[Stored data]
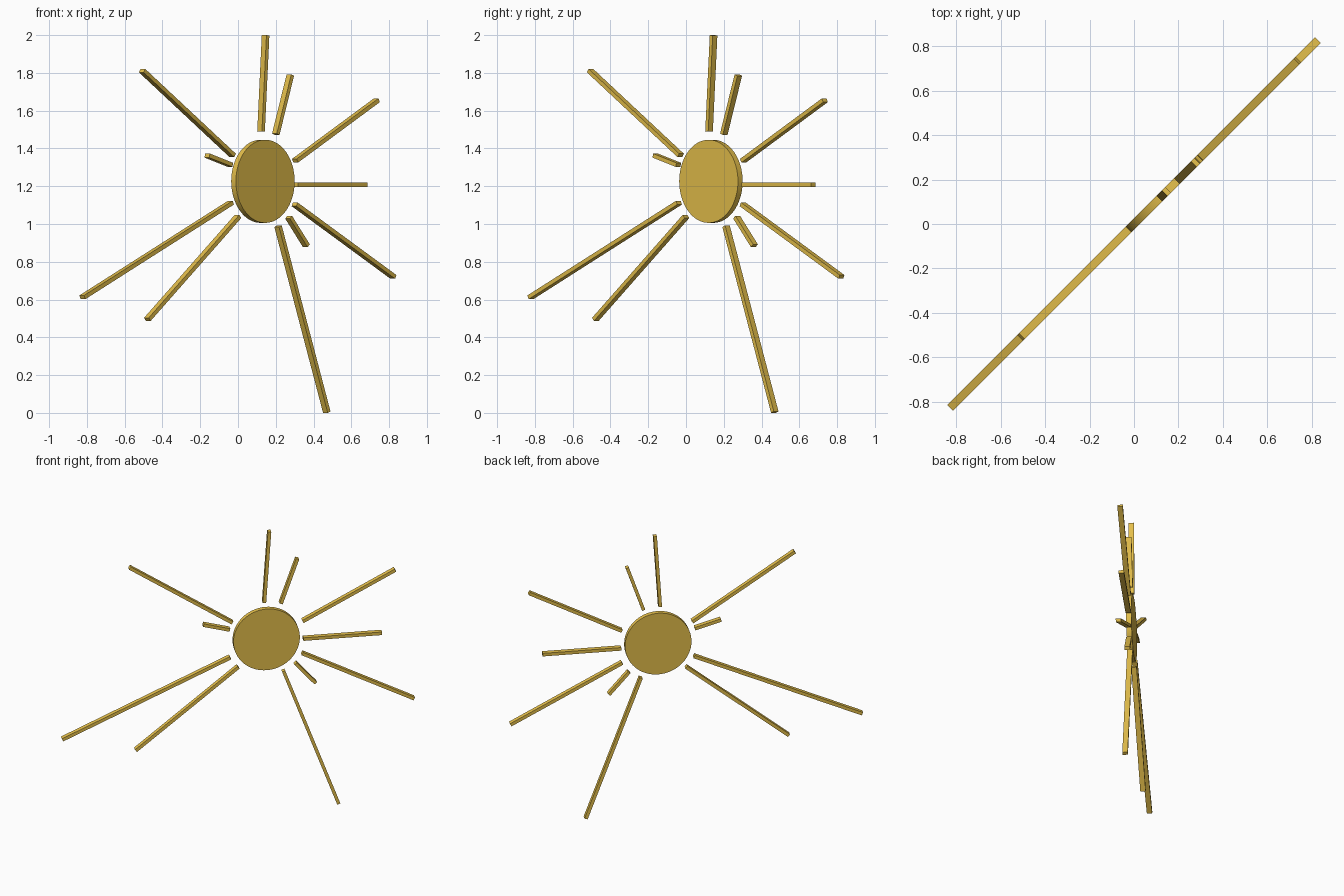
import bpy, math
from mathutils import Vector, Matrix

if "Cube" in bpy.data.objects:
    bpy.data.objects.remove(bpy.data.objects["Cube"])

gold = bpy.data.materials.new("gold")
gold.diffuse_color = (0.78, 0.52, 0.07, 1)
gold.use_nodes = True
gold.node_tree.nodes["Principled BSDF"].inputs["Base Color"].default_value = gold.diffuse_color

# The whole model lies in the vertical plane x = y
NORMAL = Vector((1, -1, 0)).normalized()
DEPTH, WIDTH = 0.035, 0.022

# Central disc
axis = NORMAL.to_track_quat('Z', 'Y').to_euler()
bpy.ops.mesh.primitive_cylinder_add(vertices=64, radius=0.22, depth=DEPTH,
                                    location=(0.132, 0.132, 1.226), rotation=axis)
disc = bpy.context.object
disc.name = "sun_disc"
disc.data.materials.append(gold)
bpy.ops.object.shade_smooth_by_angle()


def ray(name, inner, outer):
    """Square bar between two (x, z) points in the plane x = y."""
    a = Vector((inner[0], inner[0], inner[1]))
    b = Vector((outer[0], outer[0], outer[1]))
    along = (b - a).normalized()
    across = NORMAL.cross(along)
    rot = Matrix((along, across, NORMAL)).transposed().to_4x4()
    bpy.ops.mesh.primitive_cube_add(size=1)
    ob = bpy.context.object
    ob.name = name
    ob.matrix_world = (Matrix.Translation((a + b) / 2) @ rot
                       @ Matrix.Diagonal(((b - a).length, WIDTH, DEPTH, 1)))
    ob.data.materials.append(gold)


# Rays, clockwise from the top: inner and outer end as (x, z)
rays = [
    ((0.122, 1.490), (0.146, 1.999)),
    ((0.200, 1.475), (0.277, 1.788)),
    ((0.302, 1.335), (0.735, 1.655)),
    ((0.305, 1.208), (0.673, 1.208)),
    ((0.300, 1.104), (0.823, 0.720)),
    ((0.268, 1.036), (0.362, 0.885)),
    ((0.212, 0.988), (0.470, 0.004)),
    ((0.000, 1.040), (-0.480, 0.495)),
    ((-0.037, 1.113), (-0.824, 0.612)),
    ((-0.040, 1.313), (-0.163, 1.362)),
    ((-0.028, 1.363), (-0.508, 1.812)),
]
for i, (inner, outer) in enumerate(rays, 1):
    ray(f"ray_{i}", inner, outer)
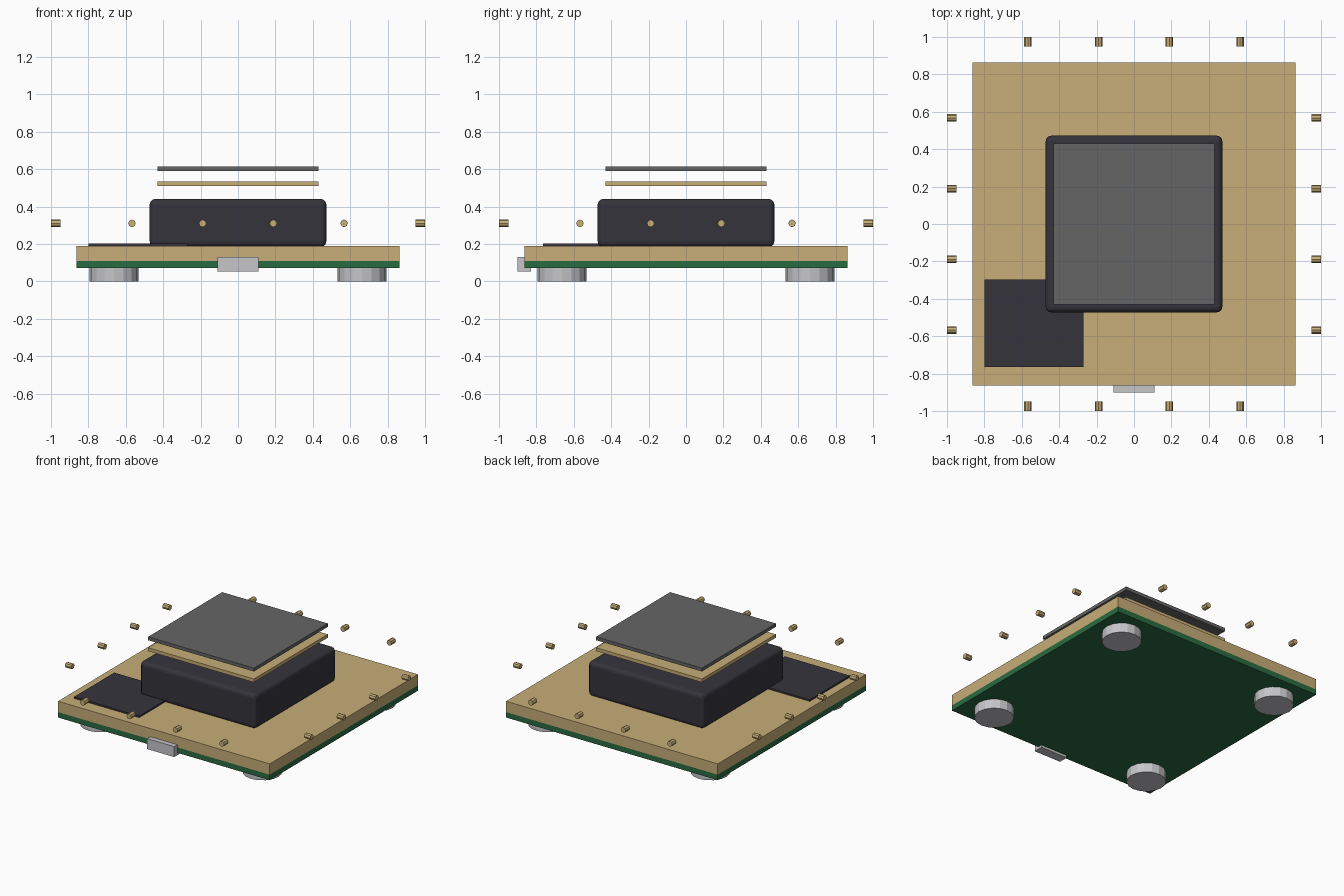
import bpy
import math

if "Cube" in bpy.data.objects:
    bpy.data.objects.remove(bpy.data.objects["Cube"])


def material(name, hex_rgb):
    def linear(c):
        c /= 255
        return c / 12.92 if c <= 0.04045 else ((c + 0.055) / 1.055) ** 2.4
    m = bpy.data.materials.new(name)
    m.diffuse_color = [linear((hex_rgb >> s) & 255) for s in (16, 8, 0)] + [1]
    m.use_nodes = True
    m.node_tree.nodes["Principled BSDF"].inputs["Base Color"].default_value = m.diffuse_color
    return m


TAN = material("tan", 0xC8AE78)
GREEN = material("green", 0x2A6B42)
BLACK = material("charcoal", 0x36343C)
GREY = material("mid_grey", 0x656565)
SILVER = material("silver", 0xC6C6CA)


def box(name, x, y, z, mat):
    """Box given as (min, max) on each axis."""
    mid = [(a + b) / 2 for a, b in (x, y, z)]
    bpy.ops.mesh.primitive_cube_add(size=1, location=mid)
    ob = bpy.context.object
    ob.name = name
    ob.scale = [b - a for a, b in (x, y, z)]
    bpy.ops.object.transform_apply(location=False, rotation=False, scale=True)
    ob.data.materials.append(mat)
    return ob


def cylinder(name, sides, radius, depth, loc, mat, rot=(0, 0, 0)):
    bpy.ops.mesh.primitive_cylinder_add(vertices=sides, radius=radius, depth=depth,
                                        location=loc, rotation=rot)
    ob = bpy.context.object
    ob.name = name
    ob.data.materials.append(mat)
    return ob


# Stacked base: circuit board under a tan slab
W = (-0.863, 0.863)
box("circuit_board", W, W, (0.07, 0.11), GREEN)
box("base_slab", W, W, (0.11, 0.19), TAN)

# Thin dark pad on the front left of the slab
box("corner_pad", (-0.80, -0.27), (-0.765, -0.298), (0.185, 0.202), BLACK)

# Rounded central housing
H = (-0.472, 0.472)
housing = box("housing", H, H, (0.185, 0.44), BLACK)
bevel = housing.modifiers.new("rounded_edges", 'BEVEL')
bevel.width = 0.028
bevel.segments = 3

# Floating plates above the housing
P = (-0.431, 0.431)
box("lower_plate", P, P, (0.51, 0.535), TAN)
box("upper_plate", P, P, (0.59, 0.615), GREY)

# Socket on the front edge
box("front_socket", (-0.11, 0.11), (-0.9, -0.83), (0.053, 0.13), SILVER)

# Four round feet
for sx in (-1, 1):
    for sy in (-1, 1):
        cylinder("foot", 16, 0.132, 0.072, (0.663 * sx, 0.663 * sy, 0.036), SILVER)

# Ring of floating pins, four per side, pointing inwards
for t in (-0.567, -0.189, 0.189, 0.567):
    for s in (-1, 1):
        cylinder("pin", 8, 0.02, 0.05, (t, 0.975 * s, 0.31), TAN, (math.pi / 2, 0, 0))
        cylinder("pin", 8, 0.02, 0.05, (0.975 * s, t, 0.31), TAN, (0, math.pi / 2, 0))
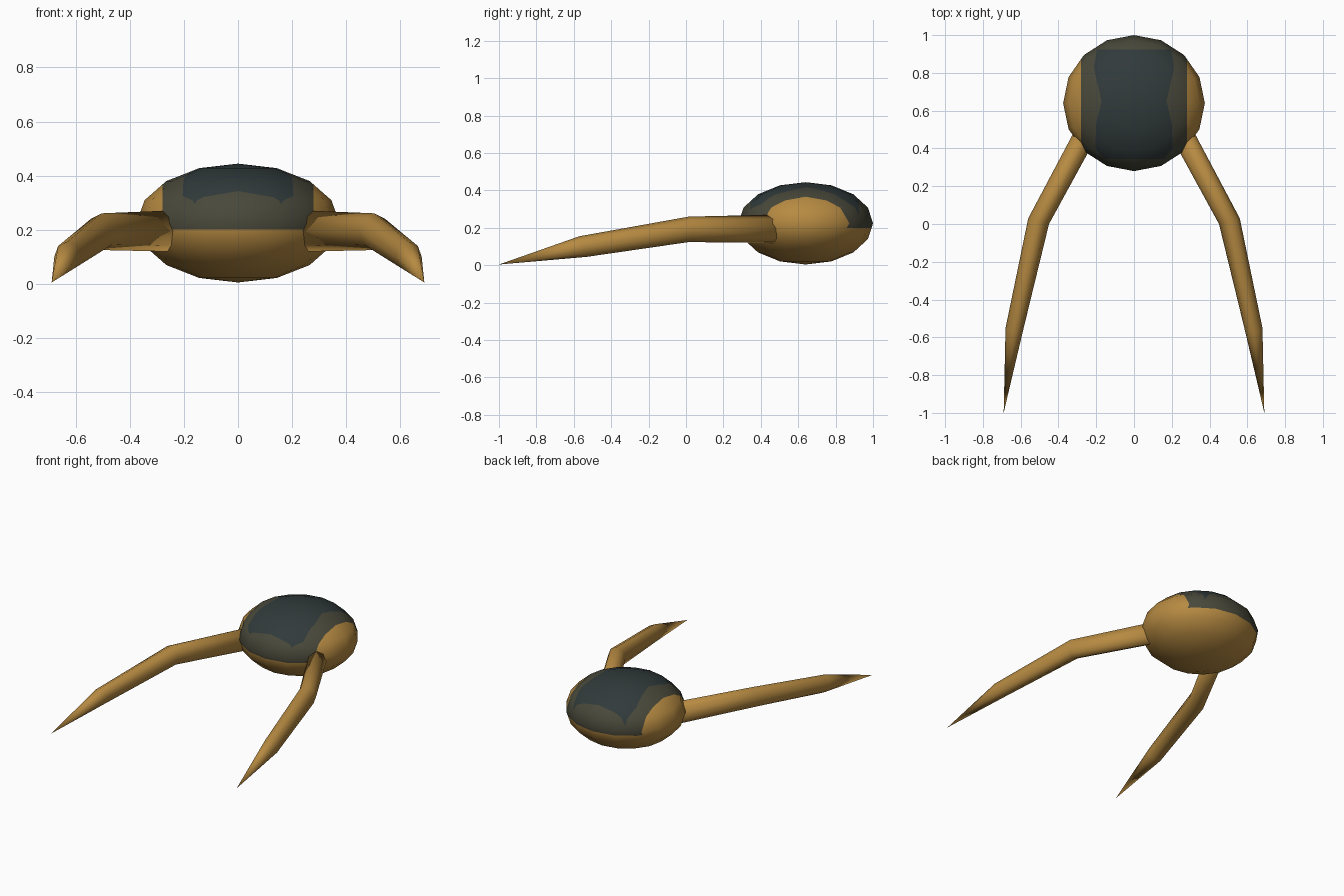
import bpy, bmesh, math
from mathutils import Vector

cube = bpy.data.objects.get("Cube")
if cube:
    bpy.data.objects.remove(cube, do_unlink=True)


def material(name, rgb):
    m = bpy.data.materials.new(name)
    m.use_nodes = True
    m.diffuse_color = (*rgb, 1)
    bsdf = m.node_tree.nodes["Principled BSDF"]
    bsdf.inputs["Base Color"].default_value = (*rgb, 1)
    bsdf.inputs["Roughness"].default_value = 0.8
    return m


OCHRE = material("ochre", (0.47, 0.255, 0.054))
OLIVE = material("dark olive", (0.065, 0.065, 0.043))
SLATE = material("dark slate", (0.03, 0.042, 0.043))


def make_object(name, bm, mats):
    mesh = bpy.data.meshes.new(name)
    bm.to_mesh(mesh)
    bm.free()
    for m in mats:
        mesh.materials.append(m)
    mesh.polygons.foreach_set("use_smooth", [True] * len(mesh.polygons))
    obj = bpy.data.objects.new(name, mesh)
    bpy.context.collection.objects.link(obj)
    return obj


# Body: ellipsoid with an olive saddle band and a slate patch on its back
CENTRE = Vector((0, 0.64, 0.224))
RADII = Vector((0.375, 0.36, 0.22))
SADDLE_X, SADDLE_Z = 0.28, 0.2
# Half width of the patch along y
PATCH = [(0.345, 0.16), (0.40, 0.205), (0.53, 0.2),
         (0.65, 0.172), (0.83, 0.213), (0.925, 0.195)]


def cut(bm, point, normal, keep=lambda c: True):
    faces = [f for f in bm.faces if keep(f.calc_center_median())]
    edges = {e for f in faces for e in f.edges}
    verts = {v for f in faces for v in f.verts}
    bmesh.ops.bisect_plane(bm, geom=faces + list(edges) + list(verts),
                           dist=1e-5, plane_co=point, plane_no=normal)


def patch_width(y):
    for (y0, w0), (y1, w1) in zip(PATCH, PATCH[1:]):
        if y0 <= y <= y1:
            return w0 + (w1 - w0) * (y - y0) / (y1 - y0)
    return -1


bm = bmesh.new()
bmesh.ops.create_uvsphere(bm, u_segments=16, v_segments=8, radius=1)
for v in bm.verts:
    v.co = CENTRE + v.co * RADII

cut(bm, (0, 0, SADDLE_Z), (0, 0, 1))
for s in (-1, 1):
    cut(bm, (s * SADDLE_X, 0, 0), (1, 0, 0), lambda c: c.z > SADDLE_Z)
for y, w in PATCH:
    cut(bm, (0, y, 0), (0, 1, 0),
        lambda c: c.z > 0.25 and abs(c.x) < SADDLE_X)
for (y0, w0), (y1, w1) in zip(PATCH, PATCH[1:]):
    for s in (-1, 1):
        cut(bm, (s * w0, y0, 0), (y1 - y0, -s * (w1 - w0), 0),
            lambda c: c.z > 0.25 and y0 < c.y < y1 and 0 < s * c.x < SADDLE_X)

for f in bm.faces:
    c = f.calc_center_median()
    if c.z > 0.25 and abs(c.x) < patch_width(c.y):
        f.material_index = 2
    elif c.z > SADDLE_Z and abs(c.x) < SADDLE_X:
        f.material_index = 1

body = make_object("body", bm, [OCHRE, OLIVE, SLATE])
# Ellipsoid normals keep the shading even across the colour cuts
normals = []
for v in body.data.vertices:
    d = v.co - CENTRE
    normals.append(Vector([d[i] / RADII[i] ** 2 for i in range(3)]).normalized())
body.data.normals_split_custom_set_from_vertices(normals)

# Legs: eight-sided tapering tubes, each ring = centre, side axis, up axis
RINGS = [
    ((0.19, 0.60, 0.195), (0.053, 0.028, 0), (0, 0, 0.078)),
    ((0.505, 0.015, 0.192), (0.055, 0.015, 0), (0, 0, 0.068)),
    ((0.632, -0.55, 0.1), (0.048, 0, 0), (0, -0.02, 0.055)),
]
TIP = Vector((0.69, -1, 0.004))


def leg(name, side):
    bm = bmesh.new()
    loops = []
    for ring in RINGS:
        c, across, up = map(Vector, ring)
        loop = []
        for i in range(8):
            a = i * math.tau / 8
            p = c + across * math.cos(a) + up * math.sin(a)
            loop.append(bm.verts.new((p.x * side, p.y, p.z)))
        loops.append(loop)
    tip = bm.verts.new((TIP.x * side, TIP.y, TIP.z))
    bm.faces.new(loops[0])
    for i in range(8):
        j = (i + 1) % 8
        for a, b in zip(loops, loops[1:]):
            bm.faces.new((a[i], a[j], b[j], b[i]))
        bm.faces.new((loops[-1][i], loops[-1][j], tip))
    bmesh.ops.recalc_face_normals(bm, faces=bm.faces)
    return make_object(name, bm, [OCHRE])


leg("left_leg", 1)
leg("right_leg", -1)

Activity: Repeat the data verbatim through the "m.diffuse_color = [linear((hex_rgb" line, no pictures.

Output:
import bpy, math
from mathutils import Vector, Matrix

if "Cube" in bpy.data.objects:
    bpy.data.objects.remove(bpy.data.objects["Cube"])

gold = bpy.data.materials.new("gold")
gold.diffuse_color = (0.78, 0.52, 0.07, 1)
gold.use_nodes = True
gold.node_tree.nodes["Principled BSDF"].inputs["Base Color"].default_value = gold.diffuse_color

# The whole model lies in the vertical plane x = y
NORMAL = Vector((1, -1, 0)).normalized()
DEPTH, WIDTH = 0.035, 0.022

# Central disc
axis = NORMAL.to_track_quat('Z', 'Y').to_euler()
bpy.ops.mesh.primitive_cylinder_add(vertices=64, radius=0.22, depth=DEPTH,
                                    location=(0.132, 0.132, 1.226), rotation=axis)
disc = bpy.context.object
disc.name = "sun_disc"
disc.data.materials.append(gold)
bpy.ops.object.shade_smooth_by_angle()


def ray(name, inner, outer):
    """Square bar between two (x, z) points in the plane x = y."""
    a = Vector((inner[0], inner[0], inner[1]))
    b = Vector((outer[0], outer[0], outer[1]))
    along = (b - a).normalized()
    across = NORMAL.cross(along)
    rot = Matrix((along, across, NORMAL)).transposed().to_4x4()
    bpy.ops.mesh.primitive_cube_add(size=1)
    ob = bpy.context.object
    ob.name = name
    ob.matrix_world = (Matrix.Translation((a + b) / 2) @ rot
                       @ Matrix.Diagonal(((b - a).length, WIDTH, DEPTH, 1)))
    ob.data.materials.append(gold)


# Rays, clockwise from the top: inner and outer end as (x, z)
rays = [
    ((0.122, 1.490), (0.146, 1.999)),
    ((0.200, 1.475), (0.277, 1.788)),
    ((0.302, 1.335), (0.735, 1.655)),
    ((0.305, 1.208), (0.673, 1.208)),
    ((0.300, 1.104), (0.823, 0.720)),
    ((0.268, 1.036), (0.362, 0.885)),
    ((0.212, 0.988), (0.470, 0.004)),
    ((0.000, 1.040), (-0.480, 0.495)),
    ((-0.037, 1.113), (-0.824, 0.612)),
    ((-0.040, 1.313), (-0.163, 1.362)),
    ((-0.028, 1.363), (-0.508, 1.812)),
]
for i, (inner, outer) in enumerate(rays, 1):
    ray(f"ray_{i}", inner, outer)
import bpy
import math

if "Cube" in bpy.data.objects:
    bpy.data.objects.remove(bpy.data.objects["Cube"])


def material(name, hex_rgb):
    def linear(c):
        c /= 255
        return c / 12.92 if c <= 0.04045 else ((c + 0.055) / 1.055) ** 2.4
    m = bpy.data.materials.new(name)
    m.diffuse_color = [linear((hex_rgb >> s) & 255) for s in (16, 8, 0)] + [1]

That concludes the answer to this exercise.